“Would you like your miso soup with clams, seaweed, or tofu?” she asked, though I didn’t know it at the time. I stammered on, begging her to forgive my language skills and asking her to repeat herself just once more. She slowed down, repeating the question. She asked three times, at increasingly slow speed, until I understood just what she wanted.
There are few things that help heal a traveler like food. Whether it’s the familiar taste of home or the notes of expertise pumped into local dishes by a cook who’s spent her life working the same flavors, a good meal can be a powerful salve for homesickness. In the case of the understudied or the lazy — I was admittedly in the latter category for too long — what should be a time to recharge and shrug off the shock of a new culture, of chronological and emotional displacement, can quickly turn stressful. I managed to order that first meal, miso soup and all, but the taste of it sat heavy with guilt and self-doubt.
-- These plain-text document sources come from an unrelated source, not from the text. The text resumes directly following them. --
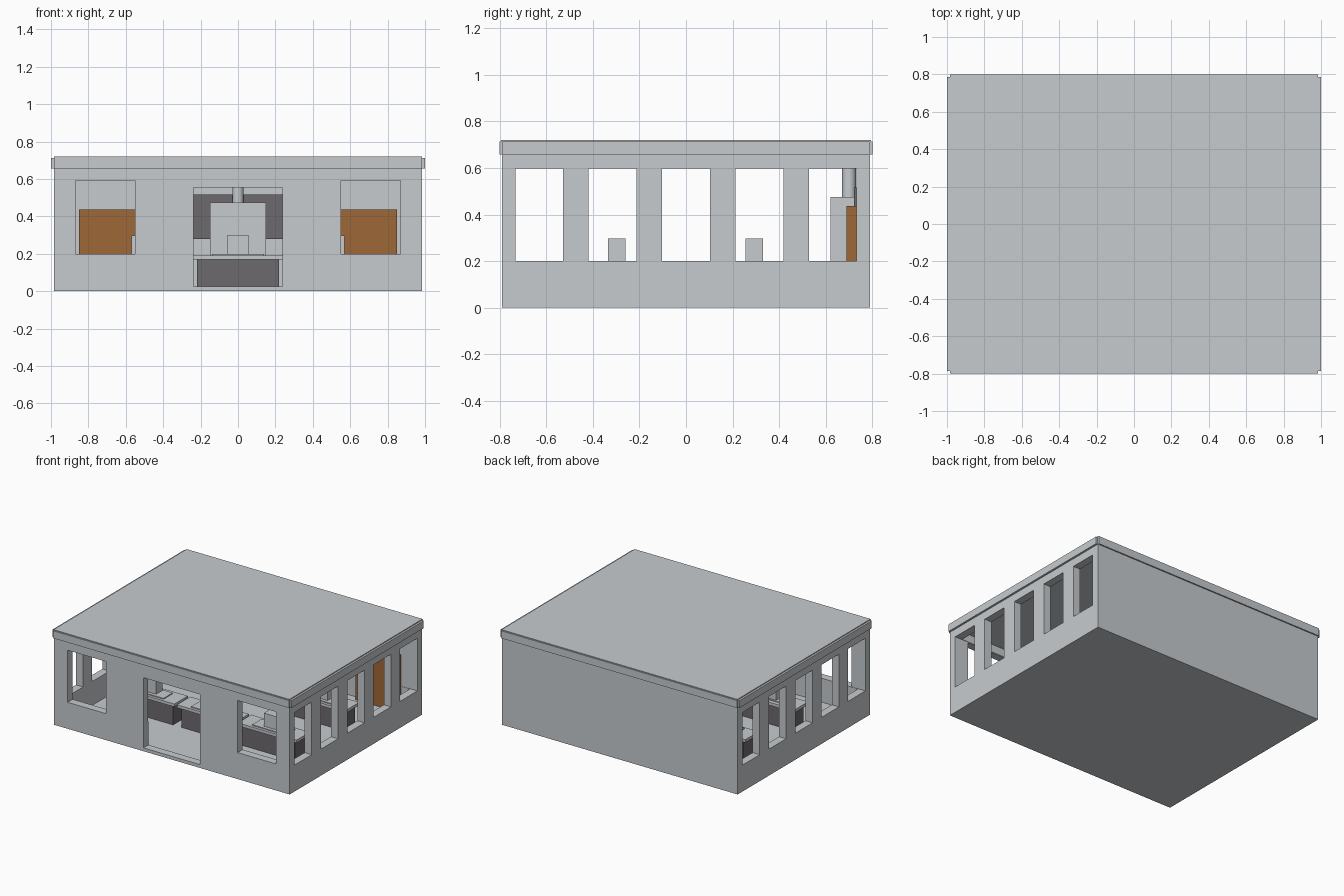
import bpy, bmesh, math

if "Cube" in bpy.data.objects:
    bpy.data.objects.remove(bpy.data.objects["Cube"])


def material(name, rgb):
    m = bpy.data.materials.new(name)
    m.diffuse_color = (*rgb, 1)
    m.use_nodes = True
    m.node_tree.nodes["Principled BSDF"].inputs["Base Color"].default_value = m.diffuse_color
    return m


GREY = material("pale_grey", (0.57, 0.60, 0.62))
DARK = material("dark_grey", (0.155, 0.143, 0.158))
BROWN = material("brown_wood", (0.34, 0.14, 0.038))


def boxes(name, ranges, mat):
    """One object made of boxes, each (x0, x1, y0, y1, z0, z1)."""
    bm = bmesh.new()
    for x0, x1, y0, y1, z0, z1 in ranges:
        for v in bmesh.ops.create_cube(bm, size=1)["verts"]:
            v.co = (x0 if v.co.x < 0 else x1,
                    y0 if v.co.y < 0 else y1,
                    z0 if v.co.z < 0 else z1)
    me = bpy.data.meshes.new(name)
    bm.to_mesh(me)
    bm.free()
    ob = bpy.data.objects.new(name, me)
    bpy.context.collection.objects.link(ob)
    me.materials.append(mat)
    return ob


def cut(target, ranges):
    cutter = boxes("cutter", ranges, GREY)
    cutter.hide_render = True
    mod = target.modifiers.new("cut", 'BOOLEAN')
    mod.operation = 'DIFFERENCE'
    mod.solver = 'EXACT'
    mod.object = cutter
    bpy.context.view_layer.objects.active = target
    bpy.ops.object.modifier_apply(modifier=mod.name)
    bpy.data.objects.remove(cutter)


# Shell: hollow walls with floor, side windows, front windows and doorway
walls = boxes("walls_and_floor", [(-0.985, 0.985, -0.79, 0.79, 0, 0.665)], GREY)
cut(walls, [(-0.925, 0.925, -0.73, 0.73, 0.02, 0.9)])
cut(walls, [(-2, 2, y - 0.103, y + 0.103, 0.2, 0.597)
            for y in (-0.63, -0.315, 0, 0.315, 0.63)])
cut(walls, [(-0.87, -0.55, -1, -0.6, 0.2, 0.593),
            (0.55, 0.87, -1, -0.6, 0.2, 0.593),
            (-0.237, 0.237, -1, -0.6, 0.025, 0.555)])

# Flat roof with notched corners and a thin raised deck
bm = bmesh.new()
outline = []
for sx, sy in ((1, 1), (-1, 1), (-1, -1), (1, -1)):
    corner = [(sx, sy * 0.787), (sx * 0.985, sy * 0.787), (sx * 0.985, sy * 0.8)]
    outline += corner if sx * sy > 0 else corner[::-1]
face = bm.faces.new([bm.verts.new((x, y, 0.657)) for x, y in outline])
ext = bmesh.ops.extrude_face_region(bm, geom=[face])["geom"]
for v in ext:
    if isinstance(v, bmesh.types.BMVert):
        v.co.z = 0.713
bmesh.ops.recalc_face_normals(bm, faces=bm.faces)
mesh = bpy.data.meshes.new("roof")
bm.to_mesh(mesh)
bm.free()
mesh.materials.append(GREY)
bpy.context.collection.objects.link(bpy.data.objects.new("roof", mesh))
boxes("roof_deck", [(-0.985, 0.985, -0.795, 0.795, 0.71, 0.72)], GREY)

# Desks: two rows of three, each with a dark body, top, monitor and keyboard
for row, dy in (("front", 0), ("rear", 0.59)):
    for col, x in (("left", -0.51), ("middle", 0), ("right", 0.51)):
        tag = f"{row}_{col}"
        boxes("desk_body_" + tag, [(x - 0.22, x + 0.22, dy - 0.36, dy - 0.235, 0.001, 0.172)], DARK)
        boxes("desk_top_" + tag, [(x - 0.245, x + 0.245, dy - 0.38, dy - 0.22, 0.17, 0.192)], GREY)
        boxes("monitor_" + tag, [(x - 0.06, x + 0.06, dy - 0.335, dy - 0.26, 0.19, 0.298)], GREY)
        boxes("keyboard_" + tag, [(x - 0.14, x + 0.14, dy - 0.36, dy - 0.25, 0.19, 0.199)], GREY)

# Board on the back wall
boxes("wall_board", [(-0.42, 0.42, 0.722, 0.735, 0.28, 0.517)], DARK)

# Brown cupboards in the back corners
for name, s in (("left", -1), ("right", 1)):
    a, b = sorted((s * 0.5, s * 0.85))
    boxes("cupboard_" + name, [(a, b, 0.69, 0.735, 0.001, 0.437)], BROWN)

# Stove block with a flue pipe
boxes("stove", [(-0.15, 0.15, 0.62, 0.735, 0.01, 0.475)], GREY)
bpy.ops.mesh.primitive_cylinder_add(vertices=24, radius=0.03, depth=0.2,
                                    location=(0, 0.7, 0.565))
pipe = bpy.context.object
pipe.name = "flue_pipe"
pipe.data.materials.append(GREY)
bpy.ops.object.shade_smooth_by_angle(angle=math.radians(40))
If I couldn’t even manage to order a meal without fitting the part of the ignorant gaijin, how was I going to live here for a year? Continue reading →